BEGIN PROVIDED INFORMATION

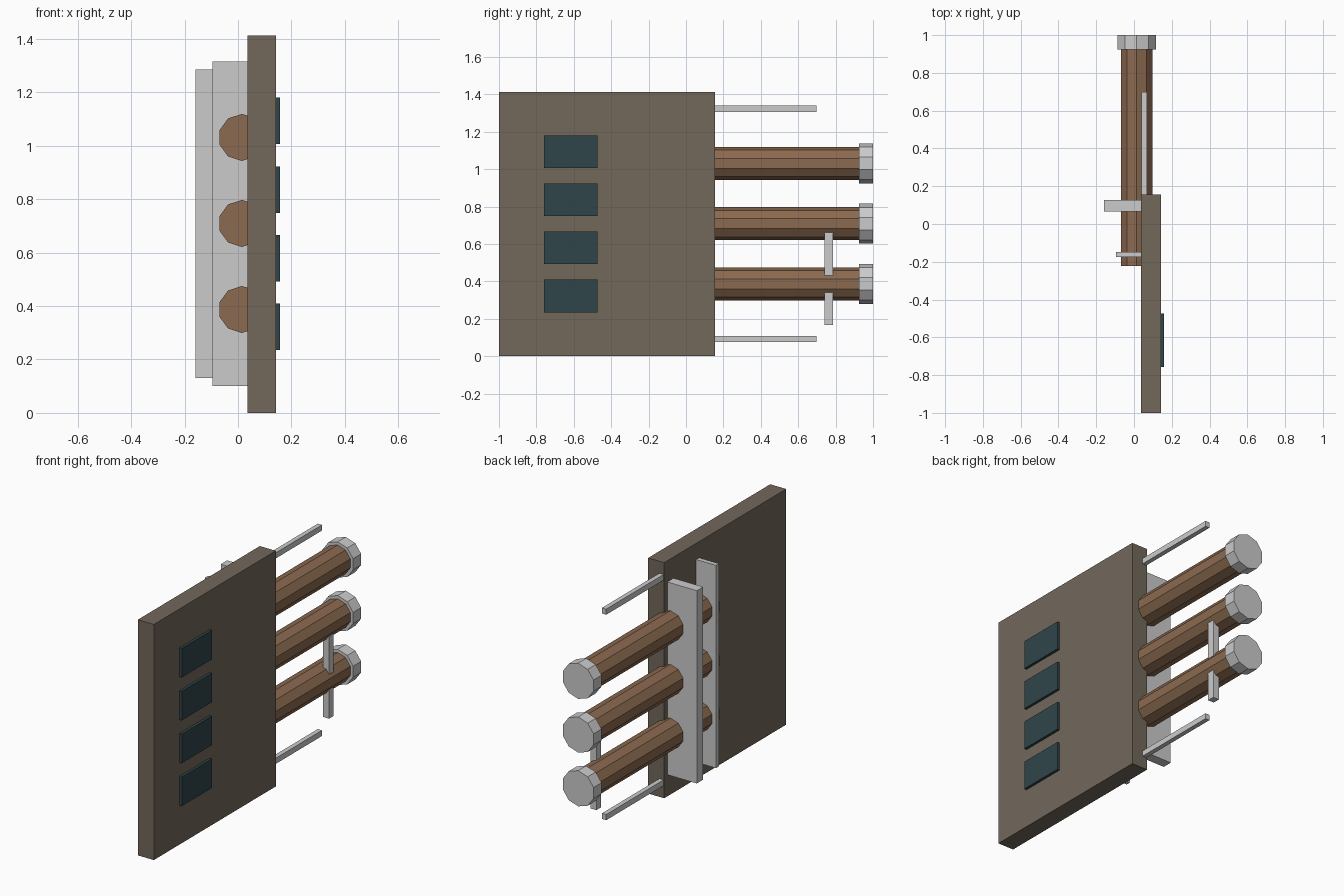
import bpy, bmesh, math
from mathutils import Matrix

if "Cube" in bpy.data.objects:
    bpy.data.objects.remove(bpy.data.objects["Cube"])


def material(name, rgb):
    m = bpy.data.materials.new(name)
    m.diffuse_color = (*rgb, 1)
    m.use_nodes = True
    m.node_tree.nodes["Principled BSDF"].inputs["Base Color"].default_value = m.diffuse_color
    return m


PANEL = material("panel_brown", (0.17, 0.14, 0.105))
COPPER = material("tube_copper", (0.26, 0.145, 0.08))
GLASS = material("window_teal", (0.03, 0.06, 0.07))


def add_object(name, bm, mat=None):
    mesh = bpy.data.meshes.new(name)
    bm.to_mesh(mesh)
    bm.free()
    ob = bpy.data.objects.new(name, mesh)
    bpy.context.collection.objects.link(ob)
    if mat:
        mesh.materials.append(mat)
    return ob


def box(name, x, y, z, mat=None):
    """Box from (min, max) ranges."""
    bm = bmesh.new()
    size = [r[1] - r[0] for r in (x, y, z)]
    mid = [(r[0] + r[1]) / 2 for r in (x, y, z)]
    bmesh.ops.create_cube(bm, size=1, matrix=Matrix.Translation(mid) @ Matrix.Diagonal((*size, 1)))
    return add_object(name, bm, mat)


def tube(name, x, z, y0, y1, radius, mat=None):
    """Ten-sided cylinder along y with a corner pointing up."""
    bm = bmesh.new()
    bmesh.ops.create_cone(bm, cap_ends=True, segments=10, radius1=radius, radius2=radius, depth=y1 - y0)
    # put one corner on local +y, which then turns to world +z
    corner = max(bm.verts, key=lambda v: v.co.y).co
    spin = math.pi / 2 - math.atan2(corner.y, corner.x)
    m = (Matrix.Translation((x, (y0 + y1) / 2, z)) @ Matrix.Rotation(math.pi / 2, 4, 'X')
         @ Matrix.Rotation(spin, 4, 'Z'))
    bmesh.ops.transform(bm, matrix=m, verts=bm.verts)
    return add_object(name, bm, mat)


# Main panel
box("panel", (0.036, 0.142), (-1, 0.155), (0, 1.412), PANEL)

# Windows on the right face
for i in range(4):
    z = 0.322 + i * 0.257
    box(f"window_{i + 1}", (0.138, 0.158), (-0.758, -0.473), (z - 0.087, z + 0.087), GLASS)

# Tubes with end caps
for i in range(3):
    z = 0.387 + i * 0.322
    tube(f"tube_{i + 1}", 0.0145, z, -0.222, 0.93, 0.088, COPPER)
    tube(f"tube_cap_{i + 1}", 0.0145, z, 0.924, 1.0, 0.107)

# Upright brackets holding the tubes on the left face
box("rear_bracket", (-0.16, 0.038), (0.066, 0.126), (0.13, 1.285))
box("front_bracket", (-0.095, 0.038), (-0.176, -0.148), (0.10, 1.315))

# Thin rods behind the panel
for name, z in (("lower_rod", 0.092), ("upper_rod", 1.323)):
    box(name, (0.04, 0.068), (0.15, 0.698), (z - 0.017, z + 0.017))

# Upright handle passing through the lowest tube
box("handle", (0.045, 0.085), (0.741, 0.785), (0.167, 0.661))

END PROVIDED INFORMATION

DESCRIPTION OF THE TASK: Please copy the data shown above word for word, omitting the pictures.

RESPONSE BOX:
import bpy, bmesh, math
from mathutils import Matrix

if "Cube" in bpy.data.objects:
    bpy.data.objects.remove(bpy.data.objects["Cube"])


def material(name, rgb):
    m = bpy.data.materials.new(name)
    m.diffuse_color = (*rgb, 1)
    m.use_nodes = True
    m.node_tree.nodes["Principled BSDF"].inputs["Base Color"].default_value = m.diffuse_color
    return m


PANEL = material("panel_brown", (0.17, 0.14, 0.105))
COPPER = material("tube_copper", (0.26, 0.145, 0.08))
GLASS = material("window_teal", (0.03, 0.06, 0.07))


def add_object(name, bm, mat=None):
    mesh = bpy.data.meshes.new(name)
    bm.to_mesh(mesh)
    bm.free()
    ob = bpy.data.objects.new(name, mesh)
    bpy.context.collection.objects.link(ob)
    if mat:
        mesh.materials.append(mat)
    return ob


def box(name, x, y, z, mat=None):
    """Box from (min, max) ranges."""
    bm = bmesh.new()
    size = [r[1] - r[0] for r in (x, y, z)]
    mid = [(r[0] + r[1]) / 2 for r in (x, y, z)]
    bmesh.ops.create_cube(bm, size=1, matrix=Matrix.Translation(mid) @ Matrix.Diagonal((*size, 1)))
    return add_object(name, bm, mat)


def tube(name, x, z, y0, y1, radius, mat=None):
    """Ten-sided cylinder along y with a corner pointing up."""
    bm = bmesh.new()
    bmesh.ops.create_cone(bm, cap_ends=True, segments=10, radius1=radius, radius2=radius, depth=y1 - y0)
    # put one corner on local +y, which then turns to world +z
    corner = max(bm.verts, key=lambda v: v.co.y).co
    spin = math.pi / 2 - math.atan2(corner.y, corner.x)
    m = (Matrix.Translation((x, (y0 + y1) / 2, z)) @ Matrix.Rotation(math.pi / 2, 4, 'X')
         @ Matrix.Rotation(spin, 4, 'Z'))
    bmesh.ops.transform(bm, matrix=m, verts=bm.verts)
    return add_object(name, bm, mat)


# Main panel
box("panel", (0.036, 0.142), (-1, 0.155), (0, 1.412), PANEL)

# Windows on the right face
for i in range(4):
    z = 0.322 + i * 0.257
    box(f"window_{i + 1}", (0.138, 0.158), (-0.758, -0.473), (z - 0.087, z + 0.087), GLASS)

# Tubes with end caps
for i in range(3):
    z = 0.387 + i * 0.322
    tube(f"tube_{i + 1}", 0.0145, z, -0.222, 0.93, 0.088, COPPER)
    tube(f"tube_cap_{i + 1}", 0.0145, z, 0.924, 1.0, 0.107)

# Upright brackets holding the tubes on the left face
box("rear_bracket", (-0.16, 0.038), (0.066, 0.126), (0.13, 1.285))
box("front_bracket", (-0.095, 0.038), (-0.176, -0.148), (0.10, 1.315))

# Thin rods behind the panel
for name, z in (("lower_rod", 0.092), ("upper_rod", 1.323)):
    box(name, (0.04, 0.068), (0.15, 0.698), (z - 0.017, z + 0.017))

# Upright handle passing through the lowest tube
box("handle", (0.045, 0.085), (0.741, 0.785), (0.167, 0.661))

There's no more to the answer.